STRIDE exists to connect students to job shadowing experiences. Each experience is an opportunity to develop a student's vision of their future career in healthcare.
STRIDE provides opportunities for high school students to immerse themselves in professional experiences where they have the opportunity to observe, communicate, and assist healthcare professionals.
Imagine being able to "try on" a health care career interest for the right size and fit before heading off to college. High School students that participate with STRIDE go above and beyond to learn about health professions before they've even graduated so they are better prepared to make career planning choices. Job shadowing can give them an experience to reference in a job interview, show future employers that they took initiative, and help students to build a professional network.
What is a job shadow?
A job shadow is an opportunity for a student to have a one-on-one experience with a professional in their career of interest. Professionals share their work day with a student providing a first-hand experience of a typical day on the job and while discussing the skills necessary to be successful in the field.
What are the goals of a job shadow?
Each volunteer professional will provide a unique experience.
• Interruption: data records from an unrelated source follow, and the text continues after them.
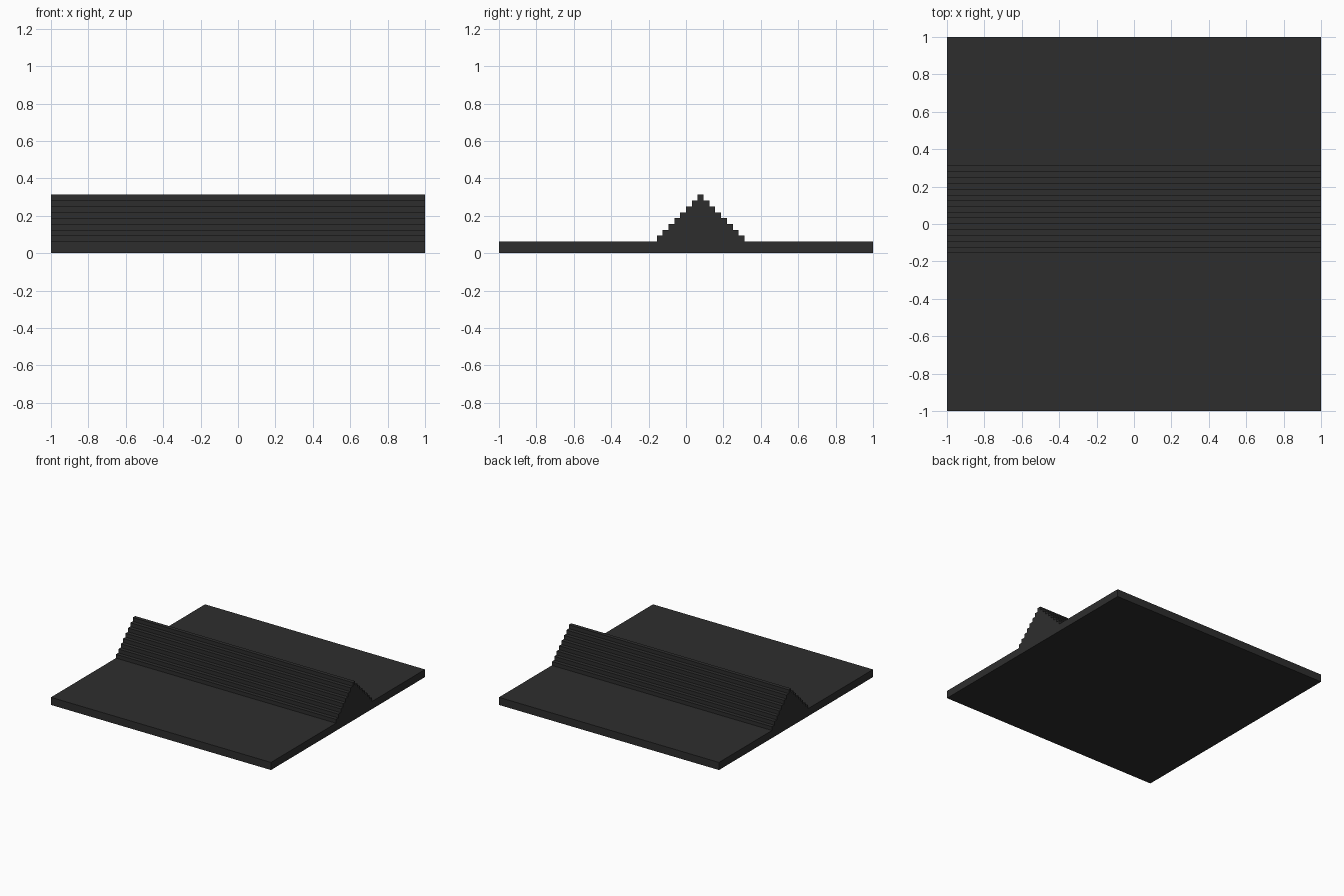
import bpy
import bmesh

cube = bpy.data.objects.get("Cube")
if cube:
    bpy.data.objects.remove(cube, do_unlink=True)

UNIT = 1 / 32          # height and depth of one step
SLAB_TOP = 2 * UNIT
STEPS = 8
RIDGE_Y = 2.5 * UNIT   # the ridge sits slightly behind the middle

charcoal = bpy.data.materials.new("charcoal")
charcoal.use_nodes = True
colour = (0.027, 0.027, 0.027, 1)
charcoal.diffuse_color = colour
charcoal.node_tree.nodes["Principled BSDF"].inputs["Base Color"].default_value = colour


def extrude_profile(name, profile):
    """Extrude a closed (y, z) profile along x from -1 to 1."""
    bm = bmesh.new()
    face = bm.faces.new([bm.verts.new((-1, y, z)) for y, z in profile])
    result = bmesh.ops.extrude_face_region(bm, geom=[face])
    moved = [v for v in result["geom"] if isinstance(v, bmesh.types.BMVert)]
    bmesh.ops.translate(bm, verts=moved, vec=(2, 0, 0))
    bmesh.ops.recalc_face_normals(bm, faces=bm.faces)
    mesh = bpy.data.meshes.new(name)
    bm.to_mesh(mesh)
    bm.free()
    mesh.materials.append(charcoal)
    obj = bpy.data.objects.new(name, mesh)
    bpy.context.collection.objects.link(obj)
    return obj


# Flat base slab
extrude_profile("base_slab", [(-1, 0), (1, 0), (1, SLAB_TOP), (-1, SLAB_TOP)])

# Stepped ridge: one flank of stairs, mirrored about the ridge line
flank = []
for i in range(STEPS):
    half_width = (STEPS - i - 0.5) * UNIT
    flank += [(half_width, SLAB_TOP + i * UNIT),
              (half_width, SLAB_TOP + (i + 1) * UNIT)]
back = [(RIDGE_Y + w, z) for w, z in flank]
front = [(RIDGE_Y - w, z) for w, z in reversed(flank)]
extrude_profile("stepped_ridge", back + front)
Goals of a job shadow include:
Educate students about their career of interest
Provide a first-hand experience for the student to learn about a typical day on the job, challenges and accomplishments in the specific career field
Describe the skills needed and what it takes to be a success in the field
Provide an opportunity for students to ask questions to further their career exploration.
What does a good job shadow look like?
A good job shadow is engaging, stimulating and informative. Job shadows should provide students with a deeper understanding of a specific career field. A great job shadow will result in a mentor-ship and networking program that will help strengthen the professional workforce pipeline.
WHAT STUDENTS SAY